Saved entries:
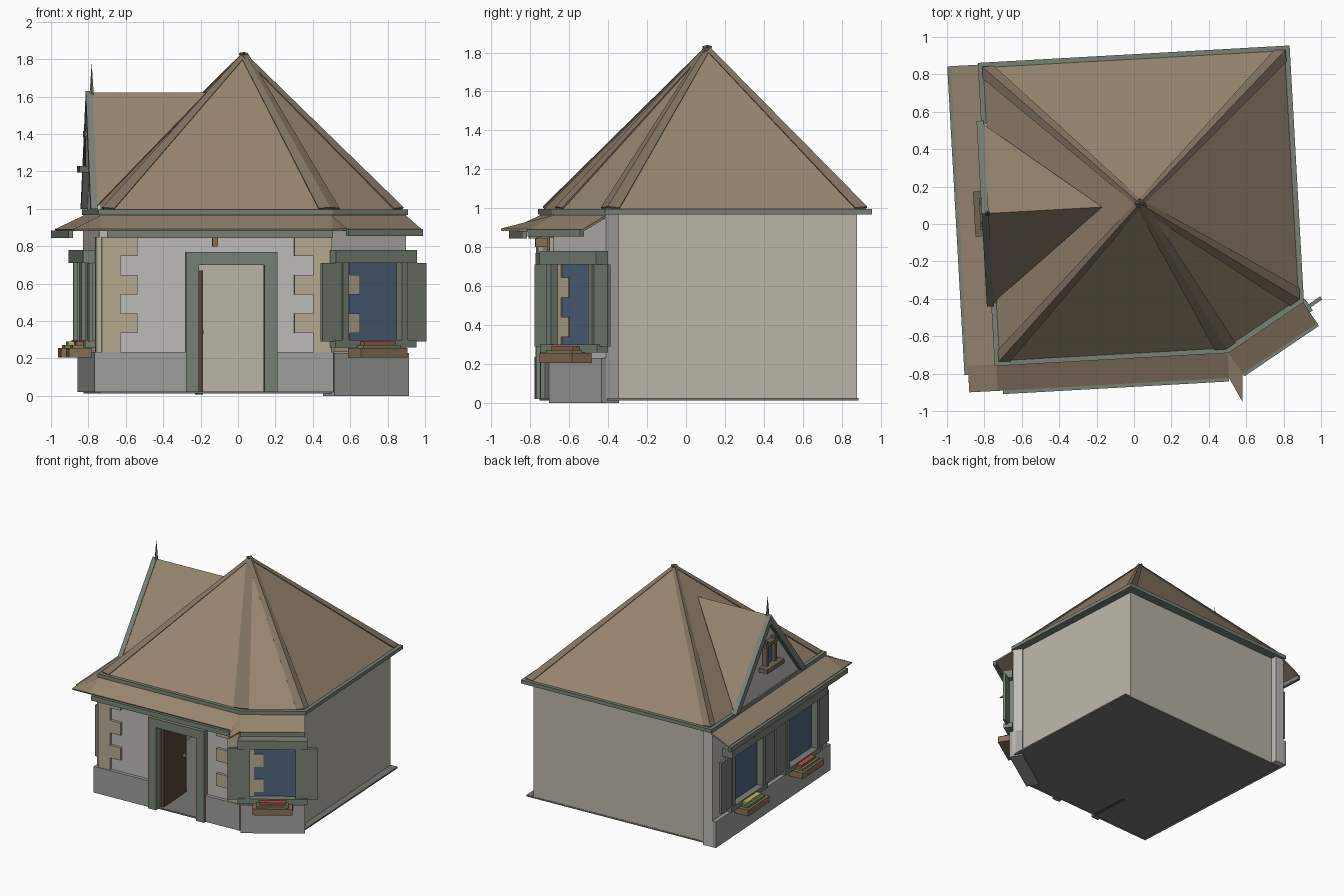
import bpy, bmesh
from math import radians
from mathutils import Vector as V, Matrix

if "Cube" in bpy.data.objects:
    bpy.data.objects.remove(bpy.data.objects["Cube"])

ROT = Matrix.Rotation(radians(3.2), 4, 'Z')   # whole house is turned slightly


def material(name, *rgb):
    m = bpy.data.materials.new(name)
    m.diffuse_color = (*rgb, 1)
    m.use_nodes = True
    m.node_tree.nodes["Principled BSDF"].inputs["Base Color"].default_value = m.diffuse_color
    return m


ROOF = material("roof_tan", .31, .235, .16)
CAP = material("ridge_tan", .22, .17, .12)
GREEN = material("green_trim", .19, .225, .18)
STONE = material("cream_stone", .47, .40, .28)
WALL = material("wall_grey", .52, .51, .48)
BEIGE = material("wall_beige", .50, .47, .40)
BASE = material("plinth_grey", .35, .35, .34)
GLASS = material("window_blue", .08, .13, .21)
WOOD = material("planter_wood", .25, .16, .09)
FRAME = material("gable_frame", .16, .13, .09)
DOOR = material("door_brown", .10, .06, .04)
LEAF = material("leaf_green", .15, .25, .10)
RED = material("petal_red", .45, .08, .07)
YELLOW = material("petal_yellow", .5, .45, .12)
FLOOR = material("floor_dark", .18, .18, .17)


def mesh(name, verts, faces, mat, thick=0):
    bm = bmesh.new()
    vs = [bm.verts.new(ROT @ V(v)) for v in verts]
    for f in faces:
        bm.faces.new([vs[i] for i in f])
    bmesh.ops.recalc_face_normals(bm, faces=bm.faces)
    me = bpy.data.meshes.new(name)
    bm.to_mesh(me)
    bm.free()
    me.materials.append(mat)
    ob = bpy.data.objects.new(name, me)
    bpy.context.collection.objects.link(ob)
    if thick:
        mod = ob.modifiers.new("thickness", 'SOLIDIFY')
        mod.thickness, mod.offset = thick, 0
    return ob


def extrude(name, pts, vec, mat):
    n = len(pts)
    verts = [V(p) for p in pts] + [V(p) + V(vec) for p in pts]
    faces = [list(range(n)), list(range(n, 2 * n))]
    faces += [[i, (i + 1) % n, (i + 1) % n + n, i + n] for i in range(n)]
    return mesh(name, verts, faces, mat)


class Facade:
    """Wall frame: s runs along the wall, n points outward, z is up."""
    def __init__(self, a, b):
        self.o = V((*a, 0))
        self.d = V((*b, 0)) - self.o
        self.len = self.d.length
        self.d.normalize()
        self.n = V((self.d.y, -self.d.x, 0))

    def at(self, s, n, z):
        return self.o + self.d * s + self.n * n + V((0, 0, z))

    def box(self, name, s0, s1, n0, n1, z0, z1, mat):
        pts = [self.at(s, n, z0) for s, n in ((s0, n0), (s1, n0), (s1, n1), (s0, n1))]
        return extrude(name, pts, (0, 0, z1 - z0), mat)


# Plan outline: back left, back right, right, front, front left
BL, BR, R, F, FL = E = [(-.776, .897), (.874, .897), (.874, -.46), (.461, -.707), (-.776, -.707)]
left = Facade((-.78, .885), (-.78, -.707))
front = Facade((-.78, -.707), F)
corner = Facade(F, R)
right = Facade((.82, -.41), (.82, .835))
back = Facade((.82, .835), (-.75, .835))

# Floor, thick shop-side walls, thin plain walls and plinths
floor = [(-.78, .838), (.88, .838), (.872, -.45), (.461, -.71), (-.78, -.71)]
extrude("floor", [(*p, .012) for p in floor], (0, 0, .012), FLOOR)
for nm, w, t, mat in (("left", left, .08, WALL), ("corner", corner, .08, WALL),
                      ("right", right, .02, BEIGE), ("back", back, .02, BEIGE)):
    w.box(nm + "_wall", 0, w.len, -t, 0, .02, .968, mat)
front.box("front_wall_left", 0, .50, -.08, 0, .02, .968, WALL)
front.box("front_wall_right", .91, front.len, -.08, 0, .02, .968, WALL)
front.box("front_wall_top", .50, .91, -.08, 0, .72, .968, WALL)
left.box("left_plinth", 0, left.len + .028, 0, .03, .02, .235, BASE)
front.box("front_plinth_left", -.03, .50, 0, .028, .02, .235, BASE)
front.box("front_plinth_right", .91, front.len + .01, 0, .028, .02, .235, BASE)
corner.box("corner_plinth", 0, corner.len, -.08, .028, 0, .23, BASE)


# Corner stones: a column with alternating long stones
def quoins(name, w, s, sign, short, long, count=6):
    for i in range(count):
        ln = short if i % 2 == 0 else long
        a, b = sorted((s, s + sign * ln))
        z0 = .235 + i * .1025
        w.box(f"{name}_{i}", a, b, 0, .022, z0, z0 + .1025, STONE)


quoins("quoin_front_left", front, .01, 1, .10, .19)
quoins("quoin_front_right", front, front.len, -1, .10, .20)
quoins("quoin_corner", corner, 0, 1, .10, .17, 5)
left.box("quoin_left", left.len - .10, left.len, 0, .02, .235, .85, STONE)

# Door frame and open door
front.box("door_post_left", .46, .53, -.03, .05, .02, .77, GREEN)
front.box("door_post_right", .88, .95, -.03, .05, .02, .77, GREEN)
front.box("door_lintel", .53, .88, -.03, .05, .70, .77, GREEN)
front.box("door", .53, .555, -.34, -.02, .008, .67, DOOR)
front.box("door_knob", .555, .575, -.31, -.29, .33, .35, STONE)
front.box("lamp_bracket", .60, .63, 0, .06, .80, .845, WOOD)


# Windows with posts, shutters, sill and planter
def window(name, w, c, petals, h, shut):
    w.box(name + "_glass", c - h, c + h, 0, .015, .30, .71, GLASS)
    w.box(name + "_sill", c - .26, c + .26, 0, .07, .26, .30, GREEN)
    for side in (-1, 1):
        a, b = sorted((c + side * h, c + side * (h + .04)))
        w.box(name + "_post", a, b, 0, .065, .30, .71, GREEN)
        a, b = sorted((c + side * (h + .04), c + side * (h + .04 + shut)))
        w.box(name + "_shutter", a, b, .035, .055, .29, .71, GREEN)
    w.box(name + "_planter", c - .15, c + .15, .03, .15, .205, .255, WOOD)
    w.box(name + "_leaves", c - .12, c + .12, .05, .13, .255, .272, LEAF)
    w.box(name + "_flowers", c - .10, c + .10, .07, .11, .272, .29, petals)


window("corner_window", corner, .24, RED, .17, .125)
window("left_back_window", left, .415, YELLOW, .195, .14)
window("left_front_window", left, 1.185, RED, .195, .14)
corner.box("corner_header", -.02, .50, 0, .075, .71, .78, GREEN)
left.box("left_header", .145, 1.50, 0, .085, .71, .78, GREEN)

# Skirt roof over the left, front and corner walls
ZI, ZO = .958, .886
skirt = [(*BL, ZI), (*FL, ZI), (*F, ZI), (*R, ZI),
         (-.928, .897, ZO), (-.928, -.707, ZO), (-.928, -.848, ZO), (-.776, -.848, ZO),
         (.461, -.848, ZO), (.526, -.981, .89), (.535, -.830, ZO), (.948, -.583, ZO)]
mesh("skirt_roof", skirt, [(0, 1, 5, 4), (1, 7, 6, 5), (1, 2, 8, 7), (2, 10, 9, 8), (2, 3, 11, 10)],
     ROOF, .012)
left.box("left_skirt_fascia", -.012, left.len + .05, .146, .170, .845, .884, GREEN)
front.box("front_skirt_fascia", .03, front.len, .138, .162, .845, .884, GREEN)
corner.box("corner_skirt_fascia", 0, corner.len, .138, .162, .855, .892, GREEN)

# Main hipped roof with protruding eave band and hip caps
TOP = V((.036, .108, 1.83))
MID = V((.049, .095))
RB = [MID + (V(p) - MID) * .982 for p in E]
EB = [MID + (V(p) - MID) * 1.012 for p in E]
extrude("eave_band", [(*p, .967) for p in EB], (0, 0, .03), GREEN)
mesh("main_roof", [(*p, .994) for p in RB] + [TOP],
     [(i, (i + 1) % 5, 5) for i in range(5)] + [range(5)], ROOF)
for i in range(5):
    c = V((*RB[i], 1.0))
    u = (V((*RB[i - 1], 1.0)) - c).normalized() * .06
    v = (V((*RB[(i + 1) % 5], 1.0)) - c).normalized() * .06
    up = V((0, 0, .005))
    mesh("hip_cap", [c + u, c + up, c + v, TOP + v * .4, TOP + up, TOP + u * .4],
         [(0, 1, 4, 5), (1, 2, 3, 4)], CAP, .01)

# Dormer on the left slope
YC, HW, ZT = .10, .485, 1.615
mesh("dormer_roof", [(-.79, YC, ZT), (-.79, YC + HW, 1), (-.79, YC - HW, 1), (-.165, YC, ZT)],
     [(0, 1, 3), (0, 3, 2)], ROOF, .012)
extrude("gable_wall", [(-.775, YC - HW, .99), (-.775, YC + HW, .99), (-.775, YC, ZT - .01)],
        (.02, 0, 0), WALL)
SC = left.o.y - YC
for s in (-1, 1):
    extrude("bargeboard", [(-.81, YC, ZT + .015), (-.81, YC + s * (HW + .012), 1),
                           (-.81, YC + s * (HW - .05), 1), (-.81, YC, ZT - .06)], (.037, 0, 0), GREEN)
    a, b = sorted((SC + s * .045, SC + s * .07))
    left.box("gable_window_post", a, b, -.01, .035, 1.20, 1.43, FRAME)
left.box("gable_window_glass", SC - .045, SC + .045, -.01, .01, 1.22, 1.41, GLASS)
left.box("gable_window_lintel", SC - .085, SC + .085, -.01, .04, 1.385, 1.415, FRAME)
left.box("gable_window_sill", SC - .12, SC + .12, -.01, .07, 1.195, 1.23, FRAME)

# Finial spike
bpy.ops.mesh.primitive_cone_add(vertices=6, radius1=.014, radius2=0, depth=.18,
                                location=ROT @ V((-.778, YC, 1.69)))
spike = bpy.context.object
spike.name = "finial"
spike.data.materials.append(GREEN)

» **WORK REQUEST**
Please output exactly the lines between the one holding "c + .12, .05, .13, .255, .272, LEAF)" and the one holding "RED, .195, .14)" in the records above, inclusive, and nothing more.

» **ANSWER**
    w.box(name + "_leaves", c - .12, c + .12, .05, .13, .255, .272, LEAF)
    w.box(name + "_flowers", c - .10, c + .10, .07, .11, .272, .29, petals)


window("corner_window", corner, .24, RED, .17, .125)
window("left_back_window", left, .415, YELLOW, .195, .14)
window("left_front_window", left, 1.185, RED, .195, .14)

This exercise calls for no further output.